## [TASK DETAILS]
Search the entries below for the word "shell", then copy each line in which it is found.

## [Data records]
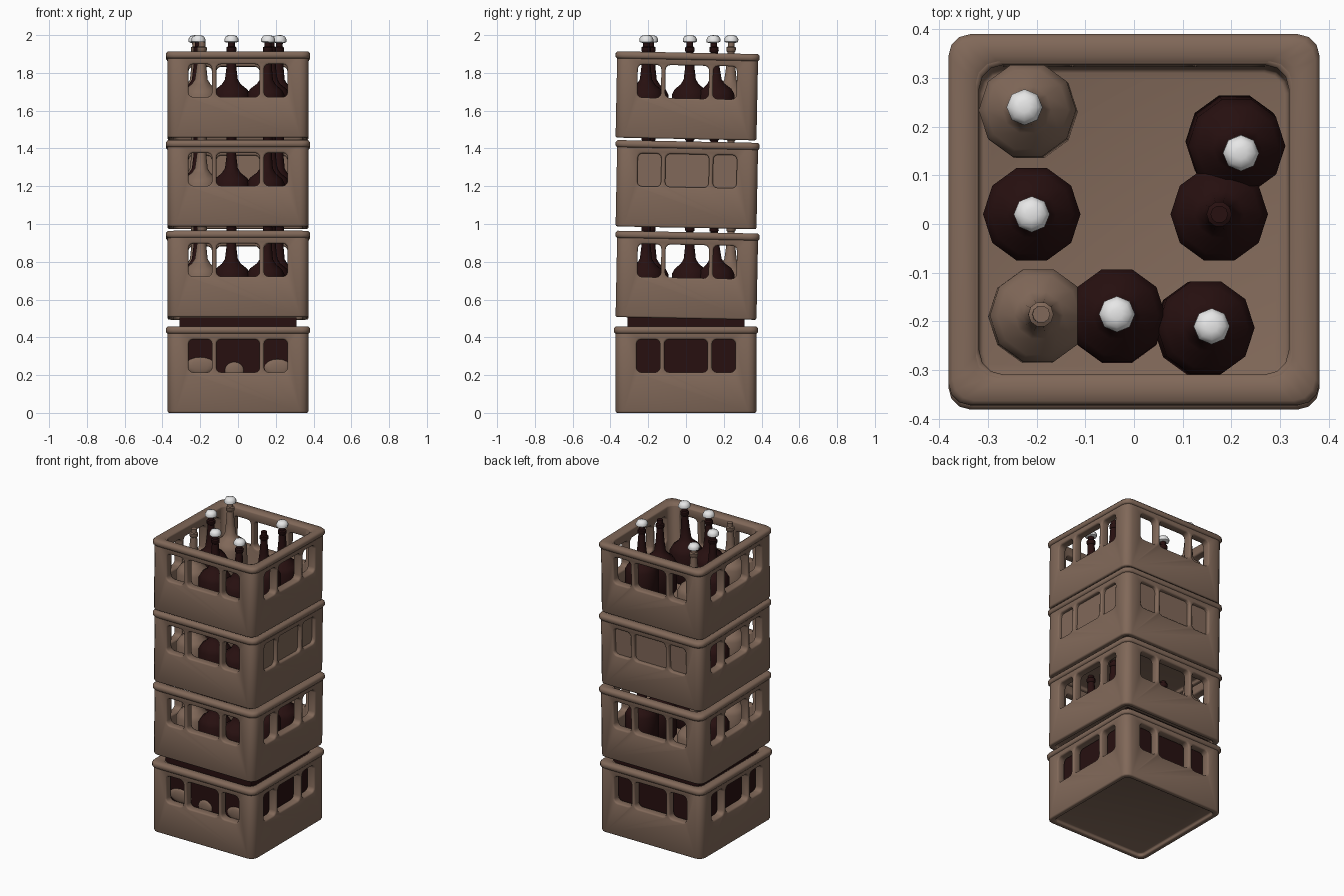
import bpy, bmesh
from math import pi, sin, cos, radians
from mathutils import Vector

cube = bpy.data.objects.get("Cube")
if cube:
    bpy.data.objects.remove(cube)


def material(name, color, rough=0.6):
    m = bpy.data.materials.new(name)
    m.use_nodes = True
    m.diffuse_color = (*color, 1)
    bsdf = m.node_tree.nodes["Principled BSDF"]
    bsdf.inputs["Base Color"].default_value = (*color, 1)
    bsdf.inputs["Roughness"].default_value = rough
    return m


BROWN = material("crate brown", (0.22, 0.14, 0.10))
DARK = material("dark glass", (0.02, 0.005, 0.005))
WHITE = material("cap white", (0.8, 0.8, 0.8))


def add(name, bm, mat, smooth=True):
    bmesh.ops.recalc_face_normals(bm, faces=bm.faces)
    mesh = bpy.data.meshes.new(name)
    bm.to_mesh(mesh)
    bm.free()
    mesh.materials.append(mat)
    ob = bpy.data.objects.new(name, mesh)
    bpy.context.collection.objects.link(ob)
    if smooth:
        smooth_shade(ob)
    return ob


def smooth_shade(ob):
    bpy.ops.object.select_all(action="DESELECT")
    ob.select_set(True)
    bpy.context.view_layer.objects.active = ob
    bpy.ops.object.shade_smooth_by_angle(angle=radians(50))


def rounded_square(half, r, z):
    pts = []
    for q in range(4):
        cx = (half - r) * (1 if q in (0, 3) else -1)
        cy = (half - r) * (1 if q in (0, 1) else -1)
        for i in range(4):
            a = q * pi / 2 + i * pi / 6
            pts.append(Vector((cx + r * cos(a), cy + r * sin(a), z)))
    return pts


def loft(rings, closed=False):
    bm = bmesh.new()
    loops = [[bm.verts.new(p) for p in ring] for ring in rings]
    pairs = list(zip(loops, loops[1:]))
    if closed:
        pairs.append((loops[-1], loops[0]))
    for a, b in pairs:
        n = len(a)
        for i in range(n):
            j = (i + 1) % n
            bm.faces.new((a[i], a[j], b[j], b[i]))
    if not closed:
        bm.faces.new(loops[0])
        bm.faces.new(loops[-1])
    return bm


def box(size, loc, round_axis=None, r=0.025):
    bm = bmesh.new()
    bmesh.ops.create_cube(bm, size=1)
    bmesh.ops.scale(bm, vec=size, verts=bm.verts)
    if round_axis is not None:
        edges = [e for e in bm.edges
                 if abs((e.verts[0].co - e.verts[1].co)[round_axis]) > 1e-4]
        bmesh.ops.bevel(bm, geom=edges, offset=r, segments=3,
                        profile=0.5, affect="EDGES")
    bmesh.ops.translate(bm, vec=loc, verts=bm.verts)
    return bm


# Crate shell: outside, rim and inside in one lofted skin
H = 0.45
WINDOWS = [(-0.2, 0.125), (0, 0.23), (0.2, 0.125)]
shell = add("crate_1", loft([
    rounded_square(half, r, z) for half, r, z in (
        (0.34, 0.03, 0.02), (0.34, 0.03, 0), (0.373, 0.045, 0),
        (0.373, 0.045, H), (0.318, 0.05, H), (0.318, 0.05, 0.04))]), BROWN, False)

# Three rounded windows cut through each pair of opposite walls
cutters = []
for axis in (0, 1):
    for c, w in WINDOWS:
        size, loc = [w, w, 0.175], [c, c, 0.302]
        size[axis], loc[axis] = 1, 0
        cutters.append(add("window_cutter", box(size, loc, axis), BROWN, False))
        cutters[-1].hide_render = True
        mod = shell.modifiers.new("window", "BOOLEAN")
        mod.operation, mod.solver, mod.object = "DIFFERENCE", "EXACT", cutters[-1]
bevel = shell.modifiers.new("soft edges", "BEVEL")
bevel.width, bevel.segments = 0.009, 2
bevel.limit_method, bevel.angle_limit = "ANGLE", radians(40)
bevel.use_clamp_overlap = False
bpy.context.view_layer.objects.active = shell
for mod in list(shell.modifiers):
    bpy.ops.object.modifier_apply(modifier=mod.name)
for c in cutters:
    bpy.data.objects.remove(c)
smooth_shade(shell)

# Lip around the top of each crate
rim = add("crate_rim_1", loft([
    rounded_square(half, 0.045, z) for half, z in (
        (0.33, 0.425), (0.374, 0.42), (0.381, 0.428), (0.381, 0.447),
        (0.372, 0.457), (0.335, 0.457), (0.322, 0.448))], closed=True), BROWN)
rim.parent = shell

# Stack of four, the upper ones leaning slightly
BASES = (0, 0.5, 0.98, 1.45)
crates = [shell]
for n, z in enumerate(BASES[1:], 2):
    crate, lip = shell.copy(), rim.copy()
    crate.name, lip.name = f"crate_{n}", f"crate_rim_{n}"
    lip.parent = crate
    crate.location.z = z
    crate.rotation_euler.x = -0.02
    for ob in (crate, lip):
        bpy.context.collection.objects.link(ob)
    crates.append(crate)

# Panels closing the left and back windows of the third crate
for axis, name in ((0, "left_panel"), (1, "back_panel")):
    size, loc = [0.56, 0.56, 0.21], [0, 0, 0.302]
    size[axis], loc[axis] = 0.009, 0.345
    panel = add(name, box(size, loc), BROWN, False)
    panel.parent = crates[2]


def lathe(name, profile, sides, mat):
    return add(name, loft([[Vector((r * cos(2 * pi * i / sides),
                                    r * sin(2 * pi * i / sides), z))
                            for i in range(sides)] for r, z in profile]), mat)


BOTTLE = [(0.09, 0), (0.1, 0.015), (0.1, 0.195), (0.085, 0.222), (0.05, 0.25),
          (0.034, 0.275), (0.026, 0.34), (0.02, 0.42), (0.026, 0.425),
          (0.026, 0.445), (0.018, 0.45), (0.018, 0.475)]
CAP = [(0.026, 0.47), (0.037, 0.475), (0.037, 0.49), (0.028, 0.505), (0.012, 0.51)]

# Bottles: position, lean of the top, glass colour, capped or open
BOTTLES = [(-0.215, 0.23, -0.01, 0.01, BROWN, True),
           (-0.21, 0.02, 0, 0, DARK, True),
           (-0.2, -0.19, 0.01, 0.005, BROWN, False),
           (-0.035, -0.19, 0, 0.005, DARK, True),
           (0.14, -0.215, 0.02, 0.005, DARK, True),
           (0.175, 0.02, 0, 0, DARK, False),
           (0.205, 0.17, 0.015, -0.025, DARK, True)]
templates = {}


def instance(key, profile, sides, mat, name, loc, rot):
    if key not in templates:
        templates[key] = lathe(name, profile, sides, mat)
        ob = templates[key]
    else:
        ob = templates[key].copy()
        ob.name = name
        bpy.context.collection.objects.link(ob)
    ob.location, ob.rotation_euler = loc, rot


for n, z in enumerate(BASES[1:], 2):
    for k, (x, y, dx, dy, mat, capped) in enumerate(BOTTLES, 1):
        loc, rot = (x, y, z + 0.04), (-dy * 2, dx * 2, 0)
        instance(mat.name, BOTTLE, 10, mat, f"bottle_{n}_{k}", loc, rot)
        if capped:
            instance("cap", CAP, 8, WHITE, f"cap_{n}_{k}", loc, rot)

# Dark load filling the lowest crate, with bottle shoulders showing in front
add("bottom_load", box((0.622, 0.622, 0.46), (0, 0, 0.275)), DARK, False)
for x, w, z in ((-0.2, 0.08, 0.25), (-0.02, 0.05, 0.225), (0.21, 0.07, 0.24)):
    bm = bmesh.new()
    bmesh.ops.create_uvsphere(bm, u_segments=12, v_segments=8, radius=1)
    bmesh.ops.scale(bm, vec=(w, 0.012, 0.045), verts=bm.verts)
    bmesh.ops.translate(bm, vec=(x, -0.311, z), verts=bm.verts)
    add("bottle_shoulder", bm, BROWN)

## [RESPONSE TO THIS EXERCISE]
# Crate shell: outside, rim and inside in one lofted skin
shell = add("crate_1", loft([
        mod = shell.modifiers.new("window", "BOOLEAN")
bevel = shell.modifiers.new("soft edges", "BEVEL")
bpy.context.view_layer.objects.active = shell
for mod in list(shell.modifiers):
smooth_shade(shell)
rim.parent = shell
crates = [shell]
    crate, lip = shell.copy(), rim.copy()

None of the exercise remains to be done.